--- Entries shown Enclosed Below ---

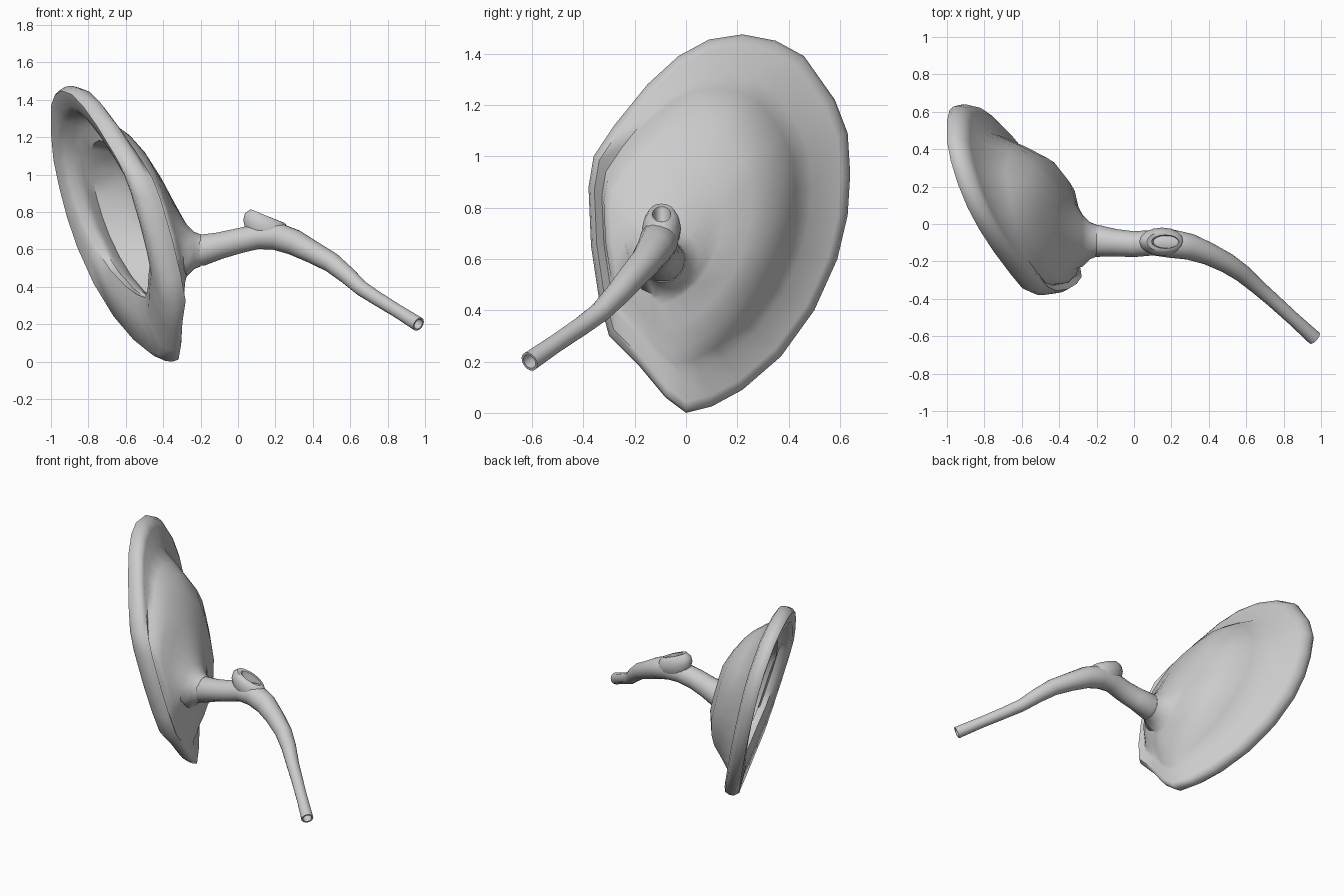
import bpy, bmesh, math
from mathutils import Vector

cube = bpy.data.objects.get("Cube")
if cube:
    bpy.data.objects.remove(cube, do_unlink=True)

grey = bpy.data.materials.new("plain_grey")
grey.use_nodes = True
COLOUR = (0.6, 0.6, 0.6, 1)
grey.diffuse_color = COLOUR
grey.node_tree.nodes["Principled BSDF"].inputs["Base Color"].default_value = COLOUR


def loft(name, rings, angle=60):
    """Skin a list of equal-length rings and cap both ends."""
    bm = bmesh.new()
    loops = [[bm.verts.new(p) for p in ring] for ring in rings]
    n = len(loops[0])
    for a, b in zip(loops, loops[1:]):
        for i in range(n):
            j = (i + 1) % n
            bm.faces.new((a[i], a[j], b[j], b[i]))
    bm.faces.new(loops[0])
    bm.faces.new(loops[-1])
    bmesh.ops.recalc_face_normals(bm, faces=bm.faces)
    mesh = bpy.data.meshes.new(name)
    bm.to_mesh(mesh)
    bm.free()
    mesh.materials.append(grey)
    obj = bpy.data.objects.new(name, mesh)
    bpy.context.collection.objects.link(obj)
    bpy.ops.object.select_all(action='DESELECT')
    obj.select_set(True)
    bpy.context.view_layer.objects.active = obj
    bpy.ops.object.shade_smooth_by_angle(angle=math.radians(angle))
    return obj


# Outer ear: outline in y and z, lying on a tilted, slightly bowed plane
outline = [(0, 0), (.1, .025), (.22, .09), (.37, .22), (.5, .4), (.59, .6), (.63, .77),
           (.64, .93), (.63, 1.09), (.58, 1.22), (.46, 1.39), (.35, 1.45), (.22, 1.475),
           (.09, 1.455), (-.03, 1.39), (-.15, 1.28), (-.28, 1.12), (-.36, 1.0),
           (-.38, .88), (-.37, .65), (-.34, .45), (-.3, .3), (-.18, .18), (-.08, .06)]
CANAL = Vector((-.09, .595))


def plane_x(y, z):
    return -.36 - .365 * y - .31 * z - .12 * max(0, y) * max(0, 1.3 - z)


def bulge(y, z):
    """Depth of the bowl: greatest behind, fading to the front, top and bottom."""
    across = max(0, min(1, (y + .3) / .5))
    return .11 + .19 * across - .25 * max(0, abs(z - .8) - .2)


def scaled(cy, cz, sy, sz, depth):
    ring = []
    for y, z in outline:
        y, z = cy + (y - cy) * sy, cz + (z - cz) * sz
        d = depth(y, z) if callable(depth) else depth
        ring.append((plane_x(y, z) + d, y, z))
    return ring


def round_ring(x, r):
    ring = []
    for p in outline:
        q = CANAL + (Vector(p) - CANAL).normalized() * r
        ring.append((x, q.x, q.y))
    return ring


ear = [
    # back: stem root, bulge, groove and flange
    round_ring(-.2, .086), round_ring(-.235, .1), round_ring(-.275, .14),
    scaled(-.16, .68, .38, .38, lambda y, z: bulge(y, z) + .03),
    scaled(-.2, .7, .54, .54, lambda y, z: bulge(y, z) + .015),
    scaled(-.2, .7, .67, .66, lambda y, z: bulge(y, z) * .92),
    scaled(-.16, .7, .73, .73, lambda y, z: bulge(y, z) * .5 + .035),
    scaled(-.12, .7, .8, .8, .065),
    scaled(0, .72, .94, .94, lambda y, z: .06 + .1 * max(0, -y - .1)),
    # rolled rim
    scaled(0, .72, .985, .985, .045), scaled(0, .72, 1, 1, .01),
    scaled(0, .72, .995, .995, -.025), scaled(.05, .8, .96, .96, -.055),
    scaled(.12, 1.0, .88, .76, -.05), scaled(.13, 1.04, .82, .67, -.02),
    # front: inner channel, ridge, bowl and canal
    scaled(.13, 1.0, .79, .67, .02), scaled(.06, .9, .7, .63, .03),
    scaled(-.08, .78, .59, .58, .02),
    scaled(-.08, .78, .56, .55, lambda y, z: bulge(y, z) * .5),
    scaled(-.08, .76, .5, .5, lambda y, z: bulge(y, z) - .04),
    round_ring(-.34, .1), round_ring(-.31, .06), round_ring(-.22, .055),
]
loft("outer_ear", ear)


# Canal and drooping tube with an open end
path = [(-.25, -.09, .588, .07), (-.2, -.09, .595, .086), (-.1, -.1, .62, .073),
        (0, -.108, .645, .069), (.1, -.1, .668, .068), (.2, -.105, .672, .076),
        (.3, -.122, .638, .07), (.4, -.16, .585, .06), (.5, -.21, .53, .054),
        (.58, -.265, .465, .048), (.66, -.335, .392, .041), (.74, -.405, .34, .038),
        (.85, -.505, .272, .036), (.965, -.61, .2, .039)]
points = [Vector(p[:3]) for p in path]
radii = [p[3] for p in path]


def tube_ring(centre, tangent, r, sides=14):
    side = tangent.cross(Vector((0, 0, 1))).normalized()
    up = side.cross(tangent).normalized()
    turns = [math.tau * i / sides for i in range(sides)]
    return [centre + side * r * math.cos(t) + up * r * math.sin(t) for t in turns]


tube = []
for i, (p, r) in enumerate(zip(points, radii)):
    tangent = (points[min(i + 1, len(points) - 1)] - points[max(i - 1, 0)]).normalized()
    tube.append(tube_ring(p, tangent, r))
tube.append(tube_ring(points[-1], tangent, .029))
tube.append(tube_ring(points[-1] - tangent * .1, tangent, .026))
loft("canal_tube", tube)


# Middle chamber: oval cup, its rim sloping down towards the tube
def cup_ring(x, z, rx, ry, slope, sides=16):
    ring = []
    for i in range(sides):
        t = math.tau * i / sides
        dx = rx * math.cos(t)
        ring.append((x + dx, -.095 + ry * math.sin(t), z - slope * dx))
    return ring


loft("middle_chamber", [
    cup_ring(.16, .64, .09, .05, .1), cup_ring(.155, .68, .115, .07, .2),
    cup_ring(.15, .72, .122, .076, .3), cup_ring(.152, .752, .115, .069, .36),
    cup_ring(.162, .776, .094, .053, .42), cup_ring(.168, .774, .074, .036, .4),
    cup_ring(.165, .74, .068, .034, .3), cup_ring(.16, .7, .05, .028, .1),
])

--- End of Enclosed Entries shown ---

▸ What the task asks: Each line in the data that holds the string "COLOUR" must be returned.

▸ Expected answer:
COLOUR = (0.6, 0.6, 0.6, 1)
grey.diffuse_color = COLOUR
grey.node_tree.nodes["Principled BSDF"].inputs["Base Color"].default_value = COLOUR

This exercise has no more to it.